SUPPLIED DATA:
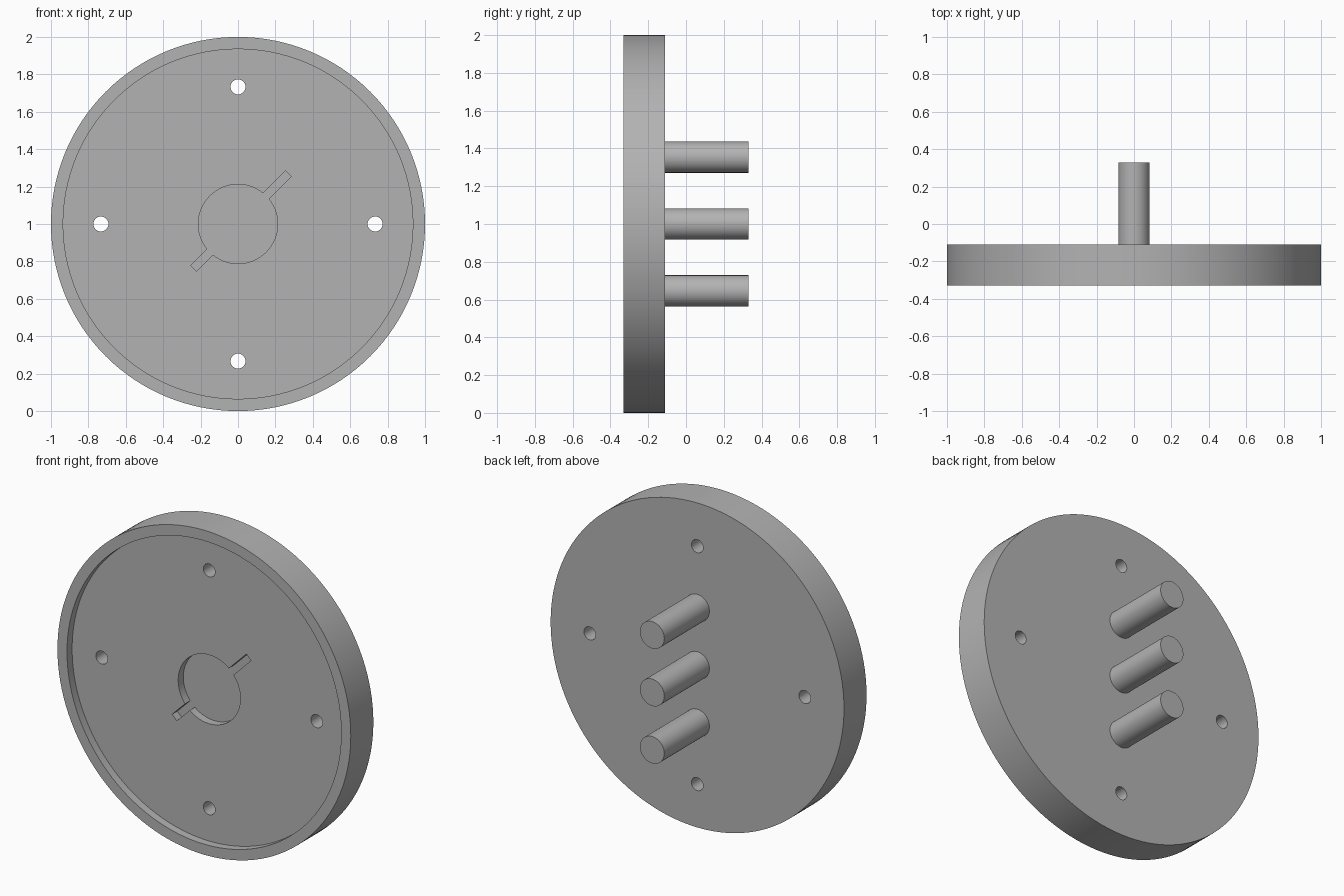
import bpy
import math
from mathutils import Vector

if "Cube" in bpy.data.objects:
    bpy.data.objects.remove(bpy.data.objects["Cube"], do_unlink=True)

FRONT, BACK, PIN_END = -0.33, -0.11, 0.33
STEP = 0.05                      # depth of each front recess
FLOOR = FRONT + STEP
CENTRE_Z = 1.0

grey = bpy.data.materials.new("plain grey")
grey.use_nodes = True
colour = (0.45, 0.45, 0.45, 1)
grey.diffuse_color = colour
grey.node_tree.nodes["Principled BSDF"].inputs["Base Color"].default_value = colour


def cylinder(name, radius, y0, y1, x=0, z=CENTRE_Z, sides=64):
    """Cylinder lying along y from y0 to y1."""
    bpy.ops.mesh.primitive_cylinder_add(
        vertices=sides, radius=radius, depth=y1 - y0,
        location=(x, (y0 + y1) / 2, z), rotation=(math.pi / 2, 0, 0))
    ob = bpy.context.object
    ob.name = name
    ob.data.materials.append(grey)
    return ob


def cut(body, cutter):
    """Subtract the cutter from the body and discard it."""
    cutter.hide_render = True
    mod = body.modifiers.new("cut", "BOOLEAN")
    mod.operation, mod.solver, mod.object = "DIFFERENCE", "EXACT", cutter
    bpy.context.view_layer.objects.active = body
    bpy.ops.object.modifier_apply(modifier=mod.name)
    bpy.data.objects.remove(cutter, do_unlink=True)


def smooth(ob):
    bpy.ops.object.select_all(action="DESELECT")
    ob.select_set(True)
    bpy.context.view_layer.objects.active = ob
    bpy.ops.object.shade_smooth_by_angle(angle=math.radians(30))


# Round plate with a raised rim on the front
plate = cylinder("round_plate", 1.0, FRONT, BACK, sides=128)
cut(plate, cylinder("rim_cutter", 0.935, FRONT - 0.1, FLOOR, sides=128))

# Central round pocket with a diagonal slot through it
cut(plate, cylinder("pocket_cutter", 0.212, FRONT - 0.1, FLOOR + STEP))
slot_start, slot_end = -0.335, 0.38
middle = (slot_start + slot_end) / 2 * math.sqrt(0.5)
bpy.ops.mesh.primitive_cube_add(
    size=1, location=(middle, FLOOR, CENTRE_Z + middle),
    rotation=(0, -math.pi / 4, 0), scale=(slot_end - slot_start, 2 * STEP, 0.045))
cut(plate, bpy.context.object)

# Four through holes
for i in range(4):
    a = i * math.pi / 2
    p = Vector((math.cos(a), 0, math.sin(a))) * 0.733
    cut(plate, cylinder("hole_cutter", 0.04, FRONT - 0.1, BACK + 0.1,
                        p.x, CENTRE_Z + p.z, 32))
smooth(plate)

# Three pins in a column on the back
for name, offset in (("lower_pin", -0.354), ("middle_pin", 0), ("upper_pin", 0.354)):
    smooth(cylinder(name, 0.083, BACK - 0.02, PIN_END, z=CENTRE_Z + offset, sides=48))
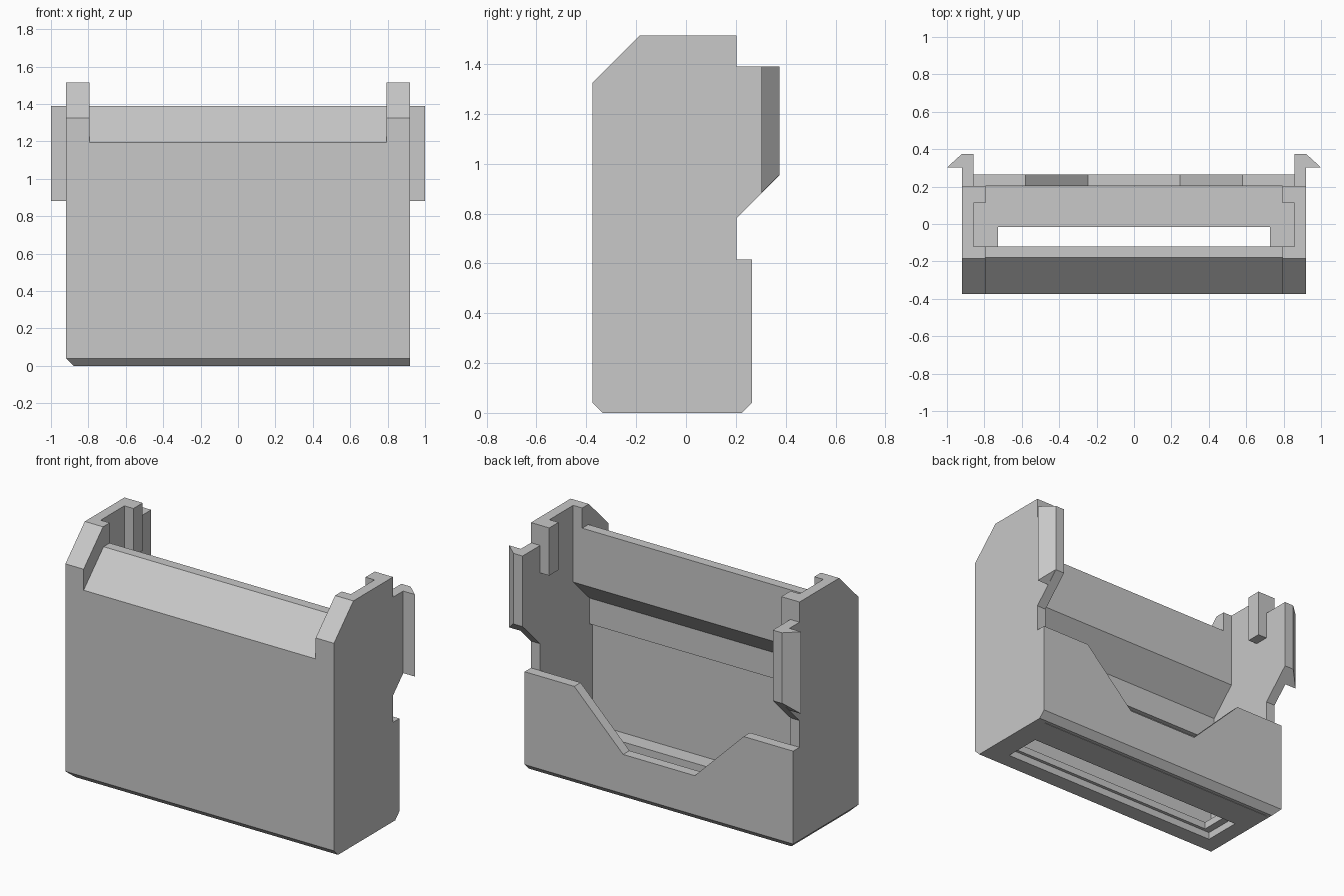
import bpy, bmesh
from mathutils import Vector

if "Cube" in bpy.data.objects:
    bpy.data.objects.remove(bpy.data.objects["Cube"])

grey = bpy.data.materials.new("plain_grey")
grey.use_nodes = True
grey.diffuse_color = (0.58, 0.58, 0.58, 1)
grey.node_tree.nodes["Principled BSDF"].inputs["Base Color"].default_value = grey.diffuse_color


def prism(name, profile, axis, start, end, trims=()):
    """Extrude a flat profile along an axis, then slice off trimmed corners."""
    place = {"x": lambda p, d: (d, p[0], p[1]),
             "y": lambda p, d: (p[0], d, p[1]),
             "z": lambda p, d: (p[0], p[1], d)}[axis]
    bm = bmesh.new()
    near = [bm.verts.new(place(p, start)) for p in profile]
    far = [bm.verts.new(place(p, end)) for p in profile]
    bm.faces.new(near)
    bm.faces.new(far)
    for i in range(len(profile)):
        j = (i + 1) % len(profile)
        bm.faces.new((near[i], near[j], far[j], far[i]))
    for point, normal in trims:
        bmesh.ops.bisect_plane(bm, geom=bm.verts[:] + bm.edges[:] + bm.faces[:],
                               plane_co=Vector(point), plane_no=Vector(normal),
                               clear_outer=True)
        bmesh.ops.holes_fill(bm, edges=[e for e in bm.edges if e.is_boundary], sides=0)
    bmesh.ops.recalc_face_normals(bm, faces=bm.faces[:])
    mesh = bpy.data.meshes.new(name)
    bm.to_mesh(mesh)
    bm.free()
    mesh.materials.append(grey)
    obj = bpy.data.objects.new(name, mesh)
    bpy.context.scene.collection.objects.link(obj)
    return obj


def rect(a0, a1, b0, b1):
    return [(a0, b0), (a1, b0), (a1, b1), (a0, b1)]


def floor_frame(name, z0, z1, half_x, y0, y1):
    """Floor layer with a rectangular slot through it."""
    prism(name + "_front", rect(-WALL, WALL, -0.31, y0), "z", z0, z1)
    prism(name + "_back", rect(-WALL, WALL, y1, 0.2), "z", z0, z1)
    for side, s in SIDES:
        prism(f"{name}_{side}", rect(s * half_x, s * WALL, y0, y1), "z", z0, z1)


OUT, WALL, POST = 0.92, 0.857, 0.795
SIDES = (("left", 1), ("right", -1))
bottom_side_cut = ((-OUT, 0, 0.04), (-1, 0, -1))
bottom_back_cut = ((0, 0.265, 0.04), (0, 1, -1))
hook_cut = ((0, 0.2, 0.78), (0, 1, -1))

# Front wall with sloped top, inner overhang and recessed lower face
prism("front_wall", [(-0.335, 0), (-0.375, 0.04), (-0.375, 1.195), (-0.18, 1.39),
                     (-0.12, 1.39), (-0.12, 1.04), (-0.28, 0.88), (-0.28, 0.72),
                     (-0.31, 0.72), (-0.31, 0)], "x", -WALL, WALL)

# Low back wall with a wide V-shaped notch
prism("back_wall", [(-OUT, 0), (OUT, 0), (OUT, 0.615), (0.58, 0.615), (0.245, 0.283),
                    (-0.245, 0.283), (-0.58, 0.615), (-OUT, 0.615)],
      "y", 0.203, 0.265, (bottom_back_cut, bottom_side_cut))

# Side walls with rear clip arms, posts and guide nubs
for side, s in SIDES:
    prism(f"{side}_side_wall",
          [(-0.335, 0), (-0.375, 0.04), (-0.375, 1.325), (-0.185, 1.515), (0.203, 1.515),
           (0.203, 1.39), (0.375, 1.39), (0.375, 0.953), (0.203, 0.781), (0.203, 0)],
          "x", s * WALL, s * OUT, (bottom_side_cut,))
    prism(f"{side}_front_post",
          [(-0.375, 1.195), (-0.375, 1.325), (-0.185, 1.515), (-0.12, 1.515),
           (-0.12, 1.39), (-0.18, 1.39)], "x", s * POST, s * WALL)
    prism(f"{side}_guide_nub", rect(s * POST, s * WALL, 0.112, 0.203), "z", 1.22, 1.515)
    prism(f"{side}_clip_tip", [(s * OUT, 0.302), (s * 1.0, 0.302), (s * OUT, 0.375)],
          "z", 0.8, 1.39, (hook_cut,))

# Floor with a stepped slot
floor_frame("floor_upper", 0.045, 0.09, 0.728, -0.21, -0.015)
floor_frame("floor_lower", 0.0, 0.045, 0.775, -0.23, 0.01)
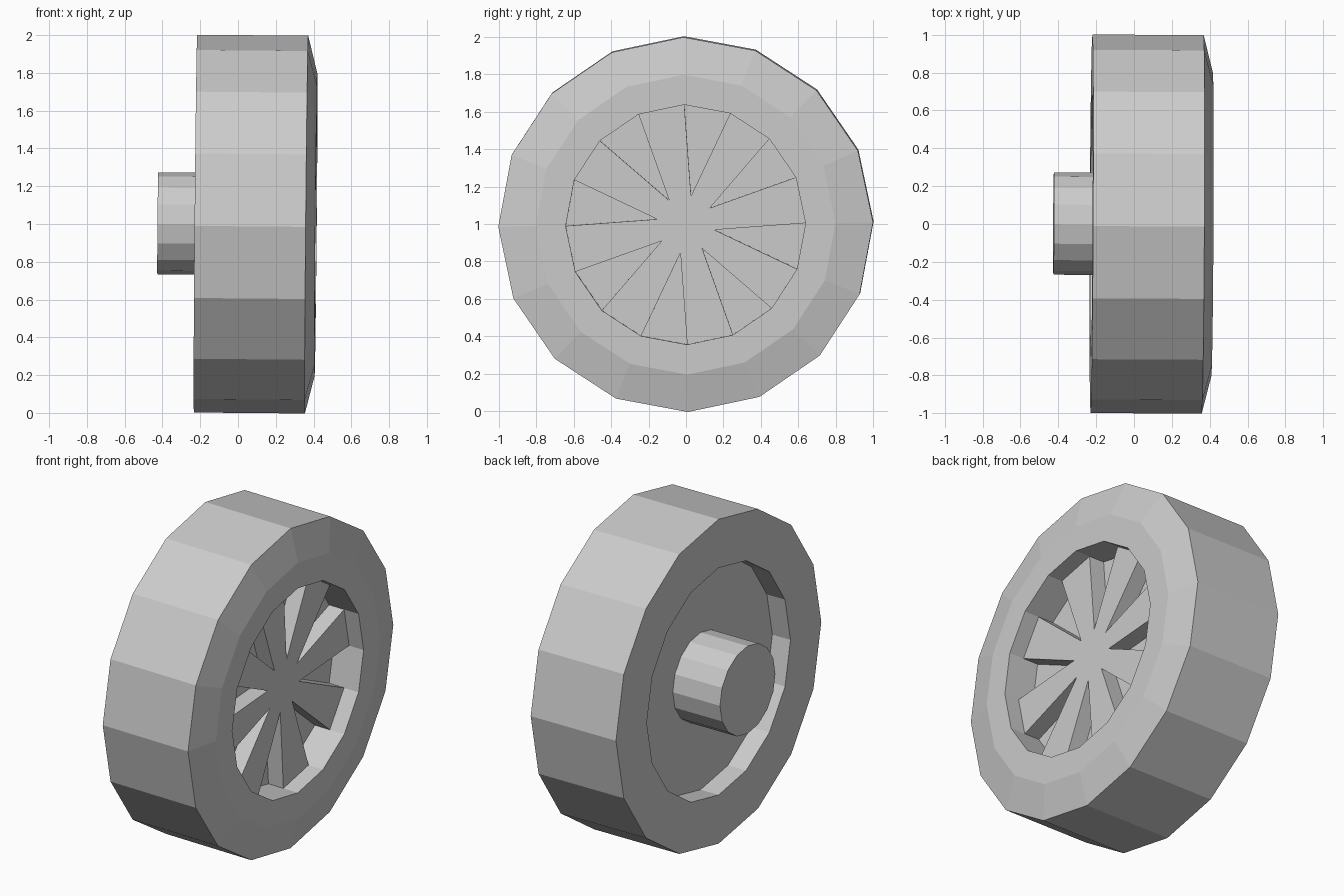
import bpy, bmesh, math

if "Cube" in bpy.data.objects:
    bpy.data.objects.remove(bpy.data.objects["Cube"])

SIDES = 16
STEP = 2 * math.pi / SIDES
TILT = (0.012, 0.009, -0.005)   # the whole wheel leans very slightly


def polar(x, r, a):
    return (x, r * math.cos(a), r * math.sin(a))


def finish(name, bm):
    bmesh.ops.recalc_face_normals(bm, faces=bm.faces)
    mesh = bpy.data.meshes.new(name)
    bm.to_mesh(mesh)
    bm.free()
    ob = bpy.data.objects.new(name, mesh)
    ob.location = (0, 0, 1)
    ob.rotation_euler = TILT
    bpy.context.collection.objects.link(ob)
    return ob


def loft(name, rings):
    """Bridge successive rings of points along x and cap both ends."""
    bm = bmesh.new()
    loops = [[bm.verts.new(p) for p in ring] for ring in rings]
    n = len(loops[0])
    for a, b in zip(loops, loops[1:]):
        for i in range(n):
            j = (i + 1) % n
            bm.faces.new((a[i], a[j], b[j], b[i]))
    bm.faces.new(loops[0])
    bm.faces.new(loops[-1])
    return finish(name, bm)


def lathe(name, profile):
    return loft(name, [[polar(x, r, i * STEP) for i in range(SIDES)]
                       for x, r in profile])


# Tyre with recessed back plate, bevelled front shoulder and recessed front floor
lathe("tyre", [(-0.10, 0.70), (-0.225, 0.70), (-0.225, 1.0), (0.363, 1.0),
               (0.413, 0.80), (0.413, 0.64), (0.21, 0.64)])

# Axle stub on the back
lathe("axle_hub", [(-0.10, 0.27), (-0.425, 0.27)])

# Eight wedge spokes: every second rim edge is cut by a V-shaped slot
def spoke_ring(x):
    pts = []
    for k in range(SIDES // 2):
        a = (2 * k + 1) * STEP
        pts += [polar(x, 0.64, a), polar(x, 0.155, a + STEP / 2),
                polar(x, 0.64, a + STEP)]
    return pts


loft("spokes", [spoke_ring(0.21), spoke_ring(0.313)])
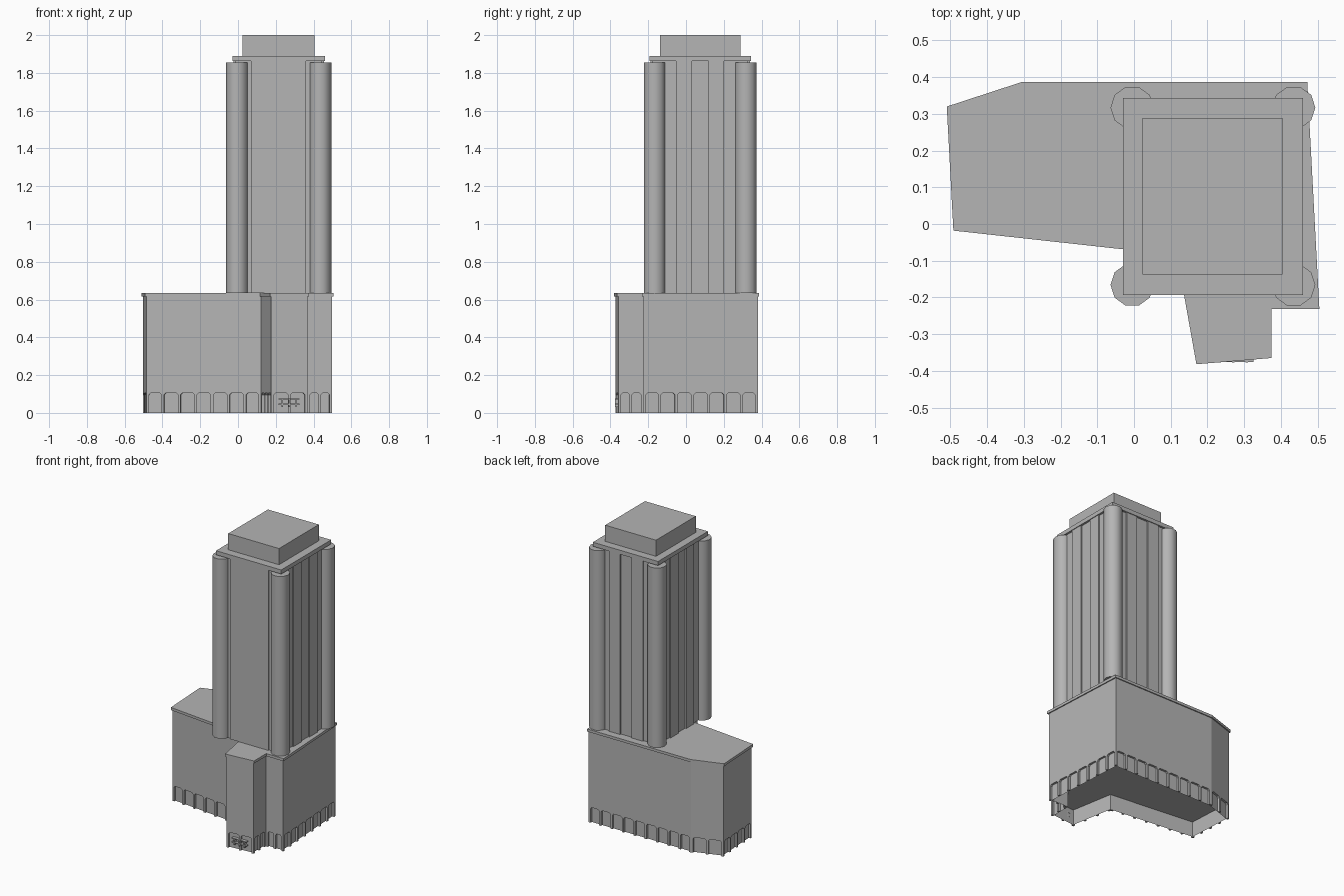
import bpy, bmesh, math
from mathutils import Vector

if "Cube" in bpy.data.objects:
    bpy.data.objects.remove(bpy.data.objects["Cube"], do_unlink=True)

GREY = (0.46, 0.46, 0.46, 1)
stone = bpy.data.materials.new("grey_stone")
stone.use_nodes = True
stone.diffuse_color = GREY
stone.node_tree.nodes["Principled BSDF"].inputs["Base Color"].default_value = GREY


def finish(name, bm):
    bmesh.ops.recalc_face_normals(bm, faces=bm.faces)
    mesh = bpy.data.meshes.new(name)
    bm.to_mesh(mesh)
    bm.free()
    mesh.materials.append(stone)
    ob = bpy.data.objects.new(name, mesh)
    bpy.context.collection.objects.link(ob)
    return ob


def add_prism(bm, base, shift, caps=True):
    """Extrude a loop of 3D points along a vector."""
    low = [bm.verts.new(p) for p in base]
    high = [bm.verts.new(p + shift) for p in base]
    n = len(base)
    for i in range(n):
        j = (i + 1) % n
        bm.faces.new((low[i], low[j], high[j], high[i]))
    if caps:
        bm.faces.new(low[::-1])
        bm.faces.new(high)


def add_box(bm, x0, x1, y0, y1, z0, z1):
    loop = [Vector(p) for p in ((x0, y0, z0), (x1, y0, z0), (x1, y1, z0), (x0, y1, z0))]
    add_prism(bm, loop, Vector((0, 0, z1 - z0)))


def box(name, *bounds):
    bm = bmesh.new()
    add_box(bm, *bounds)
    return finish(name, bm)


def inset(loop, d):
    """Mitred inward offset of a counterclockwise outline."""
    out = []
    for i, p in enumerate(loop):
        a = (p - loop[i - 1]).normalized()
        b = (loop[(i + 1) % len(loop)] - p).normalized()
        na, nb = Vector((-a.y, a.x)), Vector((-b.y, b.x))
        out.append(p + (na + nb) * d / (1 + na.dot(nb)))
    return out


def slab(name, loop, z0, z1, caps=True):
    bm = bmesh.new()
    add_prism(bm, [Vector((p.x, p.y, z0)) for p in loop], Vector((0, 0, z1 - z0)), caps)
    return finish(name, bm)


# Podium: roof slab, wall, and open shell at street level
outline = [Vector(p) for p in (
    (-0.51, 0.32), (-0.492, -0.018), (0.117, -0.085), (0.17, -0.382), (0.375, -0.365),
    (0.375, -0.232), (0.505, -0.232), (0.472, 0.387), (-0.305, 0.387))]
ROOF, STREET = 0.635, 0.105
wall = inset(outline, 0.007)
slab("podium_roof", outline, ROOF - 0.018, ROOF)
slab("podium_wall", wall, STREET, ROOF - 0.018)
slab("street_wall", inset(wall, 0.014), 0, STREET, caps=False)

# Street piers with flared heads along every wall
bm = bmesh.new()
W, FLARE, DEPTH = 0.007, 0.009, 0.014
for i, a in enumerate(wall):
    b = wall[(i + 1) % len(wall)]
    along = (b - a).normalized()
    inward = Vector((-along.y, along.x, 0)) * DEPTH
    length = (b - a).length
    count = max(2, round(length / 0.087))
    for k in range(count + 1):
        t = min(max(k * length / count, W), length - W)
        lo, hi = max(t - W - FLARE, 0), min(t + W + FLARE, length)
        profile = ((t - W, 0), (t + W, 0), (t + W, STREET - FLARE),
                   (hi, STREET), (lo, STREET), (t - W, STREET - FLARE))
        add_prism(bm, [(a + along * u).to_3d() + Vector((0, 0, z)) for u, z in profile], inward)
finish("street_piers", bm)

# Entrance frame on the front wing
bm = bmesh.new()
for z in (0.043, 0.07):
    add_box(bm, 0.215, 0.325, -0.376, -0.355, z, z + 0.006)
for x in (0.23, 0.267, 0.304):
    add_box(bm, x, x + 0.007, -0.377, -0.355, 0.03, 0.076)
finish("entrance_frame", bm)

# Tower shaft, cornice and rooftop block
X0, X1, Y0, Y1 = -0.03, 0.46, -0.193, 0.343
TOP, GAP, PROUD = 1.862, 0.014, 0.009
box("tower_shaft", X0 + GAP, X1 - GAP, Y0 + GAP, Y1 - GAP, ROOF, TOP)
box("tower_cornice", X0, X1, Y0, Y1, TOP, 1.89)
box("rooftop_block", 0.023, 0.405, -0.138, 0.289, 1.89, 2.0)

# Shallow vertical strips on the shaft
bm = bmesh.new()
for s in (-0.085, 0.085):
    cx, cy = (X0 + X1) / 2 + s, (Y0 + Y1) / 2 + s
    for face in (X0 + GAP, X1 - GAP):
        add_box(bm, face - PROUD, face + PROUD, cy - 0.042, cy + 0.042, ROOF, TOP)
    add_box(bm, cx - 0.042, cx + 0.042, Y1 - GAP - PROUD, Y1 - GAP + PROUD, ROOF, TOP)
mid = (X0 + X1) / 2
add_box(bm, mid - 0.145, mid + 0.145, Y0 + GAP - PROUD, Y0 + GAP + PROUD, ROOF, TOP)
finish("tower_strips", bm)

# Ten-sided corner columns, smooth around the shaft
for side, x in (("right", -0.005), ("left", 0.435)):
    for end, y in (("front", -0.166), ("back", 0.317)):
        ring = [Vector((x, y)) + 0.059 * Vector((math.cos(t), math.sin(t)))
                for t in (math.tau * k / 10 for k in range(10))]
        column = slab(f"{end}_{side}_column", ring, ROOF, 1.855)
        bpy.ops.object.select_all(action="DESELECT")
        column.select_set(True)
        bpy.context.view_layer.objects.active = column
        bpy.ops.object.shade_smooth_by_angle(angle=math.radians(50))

TASK STATEMENT:
In the listing above, find the line with "rect(s * POST, s" and the line with "ob.rotation_euler = TILT". Set down both and every line between them, minus the pictures.

SOLUTION TO THIS TASK:
    prism(f"{side}_guide_nub", rect(s * POST, s * WALL, 0.112, 0.203), "z", 1.22, 1.515)
    prism(f"{side}_clip_tip", [(s * OUT, 0.302), (s * 1.0, 0.302), (s * OUT, 0.375)],
          "z", 0.8, 1.39, (hook_cut,))

# Floor with a stepped slot
floor_frame("floor_upper", 0.045, 0.09, 0.728, -0.21, -0.015)
floor_frame("floor_lower", 0.0, 0.045, 0.775, -0.23, 0.01)
import bpy, bmesh, math

if "Cube" in bpy.data.objects:
    bpy.data.objects.remove(bpy.data.objects["Cube"])

SIDES = 16
STEP = 2 * math.pi / SIDES
TILT = (0.012, 0.009, -0.005)   # the whole wheel leans very slightly


def polar(x, r, a):
    return (x, r * math.cos(a), r * math.sin(a))


def finish(name, bm):
    bmesh.ops.recalc_face_normals(bm, faces=bm.faces)
    mesh = bpy.data.meshes.new(name)
    bm.to_mesh(mesh)
    bm.free()
    ob = bpy.data.objects.new(name, mesh)
    ob.location = (0, 0, 1)
    ob.rotation_euler = TILT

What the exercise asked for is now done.